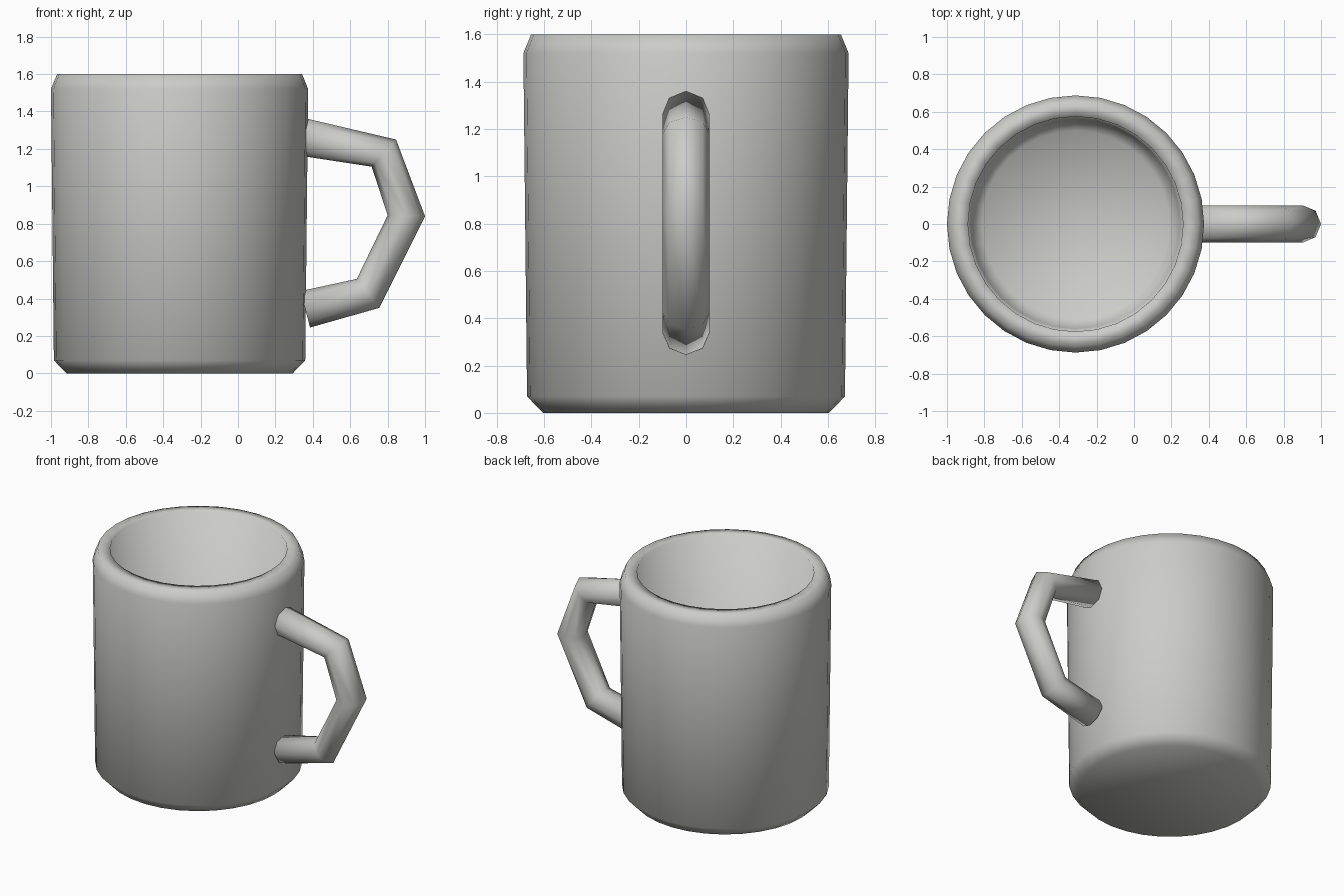
import bpy, bmesh, math
from mathutils import Vector

if "Cube" in bpy.data.objects:
    bpy.data.objects.remove(bpy.data.objects["Cube"])

grey = bpy.data.materials.new("light_grey")
grey.diffuse_color = (0.60, 0.60, 0.58, 1)
grey.use_nodes = True
grey.node_tree.nodes["Principled BSDF"].inputs["Base Color"].default_value = grey.diffuse_color


def skin_rings(name, rings):
    """Join equal rings of points with quads and close both ends."""
    bm = bmesh.new()
    loops = [[bm.verts.new(p) for p in ring] for ring in rings]
    n = len(loops[0])
    for a, b in zip(loops, loops[1:]):
        for i in range(n):
            j = (i + 1) % n
            bm.faces.new((a[i], a[j], b[j], b[i]))
    bm.faces.new(loops[0])
    bm.faces.new(loops[-1])
    bmesh.ops.recalc_face_normals(bm, faces=bm.faces)
    for f in bm.faces:
        f.smooth = True
    me = bpy.data.meshes.new(name)
    bm.to_mesh(me)
    bm.free()
    me.materials.append(grey)
    ob = bpy.data.objects.new(name, me)
    bpy.context.collection.objects.link(ob)
    return ob


# Cup: lathed wall, from the underside up over the rim and down to the inner floor
SIDES, CX = 32, -0.3125
profile = [(0.605, 0), (0.672, 0.07), (0.6875, 1.52), (0.655, 1.6),
           (0.575, 1.6), (0.56, 0.18), (0.50, 0.11)]
angles = [2 * math.pi * i / SIDES for i in range(SIDES)]
skin_rings("cup", [[(CX + r * math.cos(a), r * math.sin(a), z) for a in angles]
                   for r, z in profile])

# Handle: eight-sided tube with mitred bends, given as (outer, inner) points in x, z
bends = [((0.375, 1.36), (0.335, 1.163)),
         ((0.845, 1.25), (0.715, 1.105)),
         ((1.00, 0.84), (0.80, 0.845)),
         ((0.755, 0.35), (0.635, 0.505)),
         ((0.385, 0.245), (0.335, 0.44))]
rings = []
for (ox, oz), (ix, iz) in bends:
    outer, inner = Vector((ox, 0, oz)), Vector((ix, 0, iz))
    mid, half = (outer + inner) / 2, (outer - inner) / 2
    rings.append([mid + half * math.cos(k * math.pi / 4)
                  + Vector((0, 0.1, 0)) * math.sin(k * math.pi / 4) for k in range(8)])
skin_rings("handle", rings)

::::::

TASK DESCRIPTION -
Exact copy, no pictures: reproduce every record above.

RESPONSE -
import bpy, bmesh, math
from mathutils import Vector

if "Cube" in bpy.data.objects:
    bpy.data.objects.remove(bpy.data.objects["Cube"])

grey = bpy.data.materials.new("light_grey")
grey.diffuse_color = (0.60, 0.60, 0.58, 1)
grey.use_nodes = True
grey.node_tree.nodes["Principled BSDF"].inputs["Base Color"].default_value = grey.diffuse_color


def skin_rings(name, rings):
    """Join equal rings of points with quads and close both ends."""
    bm = bmesh.new()
    loops = [[bm.verts.new(p) for p in ring] for ring in rings]
    n = len(loops[0])
    for a, b in zip(loops, loops[1:]):
        for i in range(n):
            j = (i + 1) % n
            bm.faces.new((a[i], a[j], b[j], b[i]))
    bm.faces.new(loops[0])
    bm.faces.new(loops[-1])
    bmesh.ops.recalc_face_normals(bm, faces=bm.faces)
    for f in bm.faces:
        f.smooth = True
    me = bpy.data.meshes.new(name)
    bm.to_mesh(me)
    bm.free()
    me.materials.append(grey)
    ob = bpy.data.objects.new(name, me)
    bpy.context.collection.objects.link(ob)
    return ob


# Cup: lathed wall, from the underside up over the rim and down to the inner floor
SIDES, CX = 32, -0.3125
profile = [(0.605, 0), (0.672, 0.07), (0.6875, 1.52), (0.655, 1.6),
           (0.575, 1.6), (0.56, 0.18), (0.50, 0.11)]
angles = [2 * math.pi * i / SIDES for i in range(SIDES)]
skin_rings("cup", [[(CX + r * math.cos(a), r * math.sin(a), z) for a in angles]
                   for r, z in profile])

# Handle: eight-sided tube with mitred bends, given as (outer, inner) points in x, z
bends = [((0.375, 1.36), (0.335, 1.163)),
         ((0.845, 1.25), (0.715, 1.105)),
         ((1.00, 0.84), (0.80, 0.845)),
         ((0.755, 0.35), (0.635, 0.505)),
         ((0.385, 0.245), (0.335, 0.44))]
rings = []
for (ox, oz), (ix, iz) in bends:
    outer, inner = Vector((ox, 0, oz)), Vector((ix, 0, iz))
    mid, half = (outer + inner) / 2, (outer - inner) / 2
    rings.append([mid + half * math.cos(k * math.pi / 4)
                  + Vector((0, 0.1, 0)) * math.sin(k * math.pi / 4) for k in range(8)])
skin_rings("handle", rings)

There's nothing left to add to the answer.